Document Type

Doctoral Dissertation

Degree Name

Ph. D.


Psychological and Brain Sciences

Committee Chair

Woodruff-Borden, Janet

Author's Keywords

Child; anxiety; resilience; temperament; family


Anxiety in children; Resilience (Personality trait) in children; Temperament in children; Child development
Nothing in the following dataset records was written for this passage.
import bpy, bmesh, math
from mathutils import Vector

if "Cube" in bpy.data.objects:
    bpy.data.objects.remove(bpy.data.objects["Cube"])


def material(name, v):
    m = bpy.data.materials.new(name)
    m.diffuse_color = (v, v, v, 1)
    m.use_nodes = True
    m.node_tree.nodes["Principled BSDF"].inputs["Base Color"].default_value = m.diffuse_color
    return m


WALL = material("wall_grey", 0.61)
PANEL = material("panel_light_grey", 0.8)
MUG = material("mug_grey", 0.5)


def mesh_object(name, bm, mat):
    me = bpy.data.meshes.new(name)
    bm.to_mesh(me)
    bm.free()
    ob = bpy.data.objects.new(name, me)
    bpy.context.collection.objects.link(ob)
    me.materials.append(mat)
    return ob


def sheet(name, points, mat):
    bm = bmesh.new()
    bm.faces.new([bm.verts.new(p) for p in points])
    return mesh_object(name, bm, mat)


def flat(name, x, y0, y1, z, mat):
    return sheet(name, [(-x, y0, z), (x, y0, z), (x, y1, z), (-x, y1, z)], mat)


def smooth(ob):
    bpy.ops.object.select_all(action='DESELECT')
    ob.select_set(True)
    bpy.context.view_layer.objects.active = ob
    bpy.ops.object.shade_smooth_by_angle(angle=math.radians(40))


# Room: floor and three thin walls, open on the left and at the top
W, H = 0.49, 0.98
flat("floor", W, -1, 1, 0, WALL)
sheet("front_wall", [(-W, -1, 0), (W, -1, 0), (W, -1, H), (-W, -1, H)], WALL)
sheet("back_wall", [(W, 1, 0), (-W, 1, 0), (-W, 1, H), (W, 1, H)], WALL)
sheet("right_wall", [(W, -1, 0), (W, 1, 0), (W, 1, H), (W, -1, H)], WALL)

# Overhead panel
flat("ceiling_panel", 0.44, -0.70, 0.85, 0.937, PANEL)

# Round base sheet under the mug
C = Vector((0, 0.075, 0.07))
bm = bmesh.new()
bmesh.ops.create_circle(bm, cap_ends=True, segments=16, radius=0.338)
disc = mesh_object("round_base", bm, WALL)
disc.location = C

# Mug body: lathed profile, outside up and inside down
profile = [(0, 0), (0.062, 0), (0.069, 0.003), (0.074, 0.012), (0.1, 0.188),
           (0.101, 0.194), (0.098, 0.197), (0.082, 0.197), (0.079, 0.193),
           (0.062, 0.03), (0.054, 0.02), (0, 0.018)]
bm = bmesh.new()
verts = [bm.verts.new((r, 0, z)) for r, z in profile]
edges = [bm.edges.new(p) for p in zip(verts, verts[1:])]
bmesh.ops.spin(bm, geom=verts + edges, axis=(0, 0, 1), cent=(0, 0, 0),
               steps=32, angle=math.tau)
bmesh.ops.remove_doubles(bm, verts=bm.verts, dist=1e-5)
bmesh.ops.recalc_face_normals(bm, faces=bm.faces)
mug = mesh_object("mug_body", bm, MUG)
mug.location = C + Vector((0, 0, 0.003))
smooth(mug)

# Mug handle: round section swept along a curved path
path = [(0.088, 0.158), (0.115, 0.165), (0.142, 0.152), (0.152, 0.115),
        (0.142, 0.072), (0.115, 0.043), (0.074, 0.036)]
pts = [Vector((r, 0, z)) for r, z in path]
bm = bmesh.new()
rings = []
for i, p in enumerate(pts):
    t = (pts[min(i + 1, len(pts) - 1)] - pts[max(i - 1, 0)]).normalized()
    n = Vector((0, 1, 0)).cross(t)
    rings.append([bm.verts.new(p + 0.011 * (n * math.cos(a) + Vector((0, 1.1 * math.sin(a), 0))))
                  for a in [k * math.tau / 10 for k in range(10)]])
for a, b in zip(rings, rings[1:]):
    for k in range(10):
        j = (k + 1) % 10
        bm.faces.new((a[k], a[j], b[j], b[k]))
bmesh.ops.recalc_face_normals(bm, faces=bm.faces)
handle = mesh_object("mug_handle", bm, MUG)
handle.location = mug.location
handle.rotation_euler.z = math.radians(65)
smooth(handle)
Anxiety is a common and debilitating disorder in children. Until recently, research in the field of child anxiety has focused on the identification of specific risk factors in the development of child anxiety. More recent studies have begun to explore more complex models of the etiology of child anxiety, but most still focus on the interplay of risk factors. Studies examining the development of child anxiety should focus on the confluence of vulnerability, risk, and protective factors to provide a more complete picture of the development of child anxiety. The current study reviews current conceptual and empirical research to propose a model of resilience in children at risk for the development of anxiety. In a first step in testing the proposed model, the current study examined the role of child emotion regulation as a mediator in the relationship between parent, child, and family factors and child anxiety. The study utilized a community sample of children ages 7 - 10 years and their parents. The final study sample consisted of 100 parent-child dyads recruited across three geographic areas. The sample was comprised of primarily European American mothers and their children. The study tested several related hypotheses. First, to validate inclusion of study variables relationships between parent anxiety symptoms, child temperament, parenting behavior, family environment, and marital relationship were examined. Next, to support the inclusion of these parent, child, and family variables in the test for mediation, the relationship between these variables and child emotion regulation and child anxiety was explored. Finally, the potential mediating role of child emotion regulation was explored. Additional exploratory analyses investigating specific subscales of the emotion regulation measures as mediators and potential differences in child emotion regulation in high and low anxious children were also considered. Results from the current study supported the inclusion of parent, child, and family factors in the proposed model, and confirmed the role of child emotion regulation as a mediator of the relationships between several of the variables and child anxiety. The mediation of child anxiety through child emotion regulation might represent a resilience process in children temperamentally at risk for developing anxiety. Results further substantiate the need to move from simple direct relationships to consideration of more complex transactional models in the etiology of child anxiety. The findings are discussed in terms of theoretical and clinical implications, strengths and weaknesses of the current study are presented, and suggestions for future research offered.